A World at Arms: A New History of World War II
by Gerhard L. Weinberg, Cambridge University Press, 1,126 pages

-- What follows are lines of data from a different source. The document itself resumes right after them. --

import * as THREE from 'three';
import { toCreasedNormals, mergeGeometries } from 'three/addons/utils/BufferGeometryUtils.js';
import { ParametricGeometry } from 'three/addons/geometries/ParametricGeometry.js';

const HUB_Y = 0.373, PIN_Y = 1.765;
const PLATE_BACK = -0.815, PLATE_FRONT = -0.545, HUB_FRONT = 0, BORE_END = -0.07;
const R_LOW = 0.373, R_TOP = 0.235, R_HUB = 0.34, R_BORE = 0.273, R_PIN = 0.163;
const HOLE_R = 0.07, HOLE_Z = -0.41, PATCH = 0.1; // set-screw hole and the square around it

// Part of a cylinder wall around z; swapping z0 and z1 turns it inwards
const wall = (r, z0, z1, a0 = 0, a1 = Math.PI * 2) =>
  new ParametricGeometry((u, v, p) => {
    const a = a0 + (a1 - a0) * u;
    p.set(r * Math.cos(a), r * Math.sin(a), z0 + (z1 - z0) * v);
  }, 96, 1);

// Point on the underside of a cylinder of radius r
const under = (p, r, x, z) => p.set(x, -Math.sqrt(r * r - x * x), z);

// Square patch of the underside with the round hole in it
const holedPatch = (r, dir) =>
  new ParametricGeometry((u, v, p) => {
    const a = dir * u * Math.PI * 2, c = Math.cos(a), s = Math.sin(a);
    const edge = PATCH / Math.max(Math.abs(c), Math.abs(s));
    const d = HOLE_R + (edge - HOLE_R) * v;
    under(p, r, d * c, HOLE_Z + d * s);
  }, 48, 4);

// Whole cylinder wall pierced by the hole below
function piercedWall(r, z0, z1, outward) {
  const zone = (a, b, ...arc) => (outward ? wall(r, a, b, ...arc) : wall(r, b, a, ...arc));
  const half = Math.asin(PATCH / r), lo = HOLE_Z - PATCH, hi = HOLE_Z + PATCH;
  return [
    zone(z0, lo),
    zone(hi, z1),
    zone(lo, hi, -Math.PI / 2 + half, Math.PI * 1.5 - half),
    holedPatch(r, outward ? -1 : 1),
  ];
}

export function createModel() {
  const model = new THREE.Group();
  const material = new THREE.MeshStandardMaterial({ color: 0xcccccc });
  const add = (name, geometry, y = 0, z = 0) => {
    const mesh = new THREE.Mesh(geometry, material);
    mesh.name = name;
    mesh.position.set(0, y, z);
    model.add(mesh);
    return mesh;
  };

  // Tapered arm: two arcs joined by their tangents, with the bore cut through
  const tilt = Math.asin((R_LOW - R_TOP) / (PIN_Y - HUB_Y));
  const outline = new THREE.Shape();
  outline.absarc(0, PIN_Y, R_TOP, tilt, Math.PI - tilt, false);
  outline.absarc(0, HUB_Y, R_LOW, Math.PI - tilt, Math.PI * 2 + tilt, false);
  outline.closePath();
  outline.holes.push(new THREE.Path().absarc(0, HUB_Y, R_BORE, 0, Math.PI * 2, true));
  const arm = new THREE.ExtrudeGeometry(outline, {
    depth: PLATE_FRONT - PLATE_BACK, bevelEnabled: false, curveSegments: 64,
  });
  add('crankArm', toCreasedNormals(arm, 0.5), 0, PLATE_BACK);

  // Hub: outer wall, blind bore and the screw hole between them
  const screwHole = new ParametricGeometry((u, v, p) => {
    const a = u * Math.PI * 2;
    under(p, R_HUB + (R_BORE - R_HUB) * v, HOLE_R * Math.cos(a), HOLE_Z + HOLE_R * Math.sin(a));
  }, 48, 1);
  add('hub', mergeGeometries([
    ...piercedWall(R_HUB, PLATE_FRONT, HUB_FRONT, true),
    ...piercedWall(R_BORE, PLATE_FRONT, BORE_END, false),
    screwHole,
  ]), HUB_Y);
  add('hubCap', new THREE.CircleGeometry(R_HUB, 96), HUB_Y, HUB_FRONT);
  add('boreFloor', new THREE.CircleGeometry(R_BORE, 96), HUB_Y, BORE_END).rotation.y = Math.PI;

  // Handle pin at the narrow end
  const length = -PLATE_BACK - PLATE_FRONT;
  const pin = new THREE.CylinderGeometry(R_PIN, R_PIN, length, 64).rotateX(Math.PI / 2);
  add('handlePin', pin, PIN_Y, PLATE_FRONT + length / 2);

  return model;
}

Four and a half years into it, the fiftieth anniversary of the Second World War has found a chronicle worthy of the occasion. The diplomatic historian Gerhard L. Weinberg has compressed the endless complexities of the global struggle into a coherent—in fact, hypnotic—narrative, offered up in a single, handsome volume. The scholarship is superb and wide-ranging (the German-born author is at home in Nazi-era archives often passed over by other historians), the prose has bite and clarity, Weinberg does not shrink from making judgments, and his tale is leavened with mordant wit and underpinned with moral clarity. This is surely the finest one-volume history we have of the most important event of our century.